* SUPPLIED RECORDS
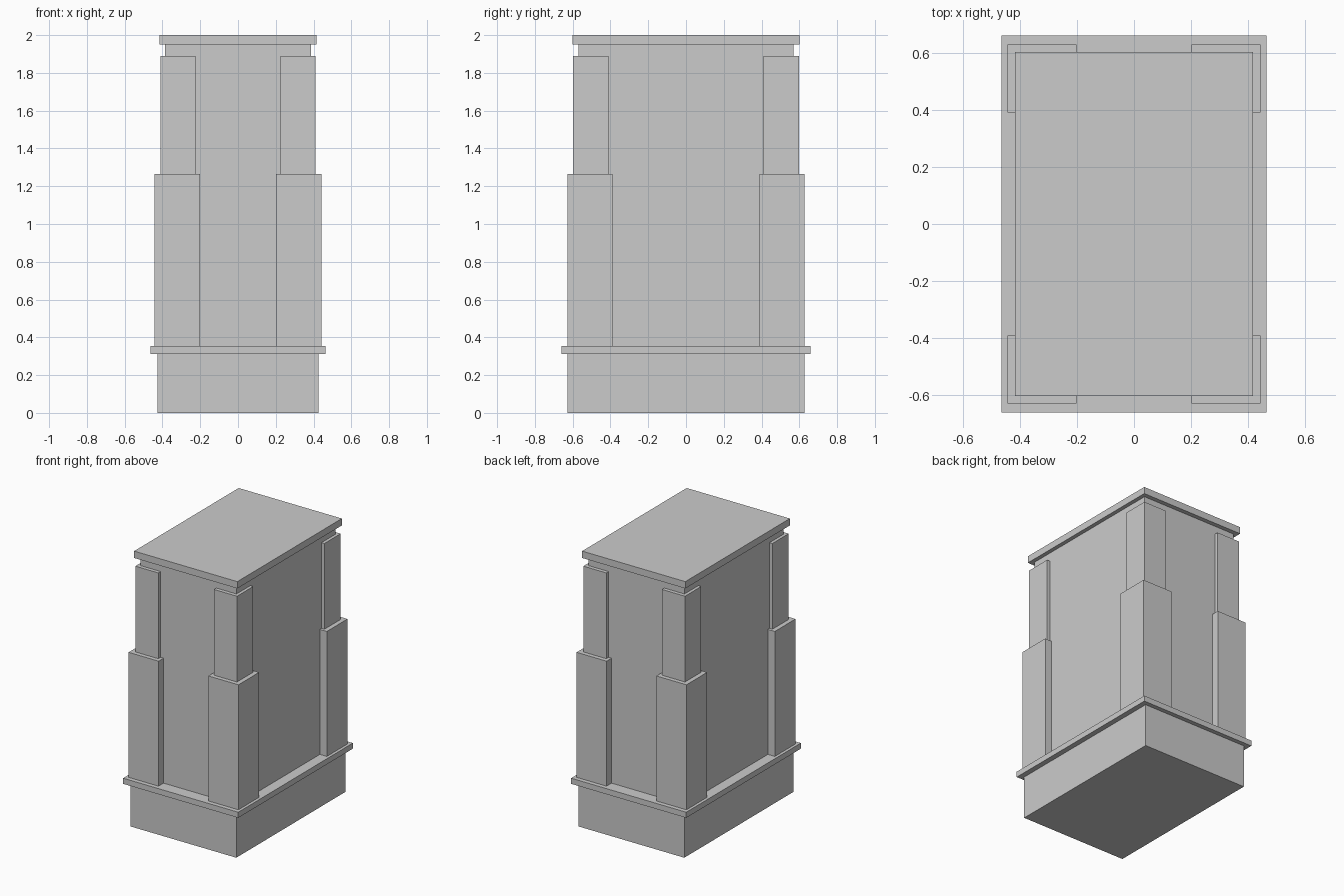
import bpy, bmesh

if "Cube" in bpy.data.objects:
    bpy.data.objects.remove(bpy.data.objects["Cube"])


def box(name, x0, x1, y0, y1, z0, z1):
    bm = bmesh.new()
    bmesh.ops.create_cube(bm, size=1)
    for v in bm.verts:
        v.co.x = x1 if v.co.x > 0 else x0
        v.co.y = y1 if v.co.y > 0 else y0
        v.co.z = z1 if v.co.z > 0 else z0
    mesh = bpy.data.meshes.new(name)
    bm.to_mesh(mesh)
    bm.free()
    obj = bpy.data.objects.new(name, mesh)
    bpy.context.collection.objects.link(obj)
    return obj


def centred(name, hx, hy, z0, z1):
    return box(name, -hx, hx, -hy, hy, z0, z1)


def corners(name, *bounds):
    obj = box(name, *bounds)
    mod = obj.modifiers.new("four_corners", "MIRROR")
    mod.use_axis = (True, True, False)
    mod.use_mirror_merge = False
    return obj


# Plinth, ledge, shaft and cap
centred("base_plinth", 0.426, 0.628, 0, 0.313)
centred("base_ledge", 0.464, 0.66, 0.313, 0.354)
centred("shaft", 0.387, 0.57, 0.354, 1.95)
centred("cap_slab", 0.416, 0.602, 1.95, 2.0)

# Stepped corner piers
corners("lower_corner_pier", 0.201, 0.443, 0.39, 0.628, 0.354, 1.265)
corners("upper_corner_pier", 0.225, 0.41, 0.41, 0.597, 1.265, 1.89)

* PROMPT
Among the lines above, list those that contain the word "objects".

* EXERCISE RESULT
if "Cube" in bpy.data.objects:
    bpy.data.objects.remove(bpy.data.objects["Cube"])
    obj = bpy.data.objects.new(name, mesh)
    bpy.context.collection.objects.link(obj)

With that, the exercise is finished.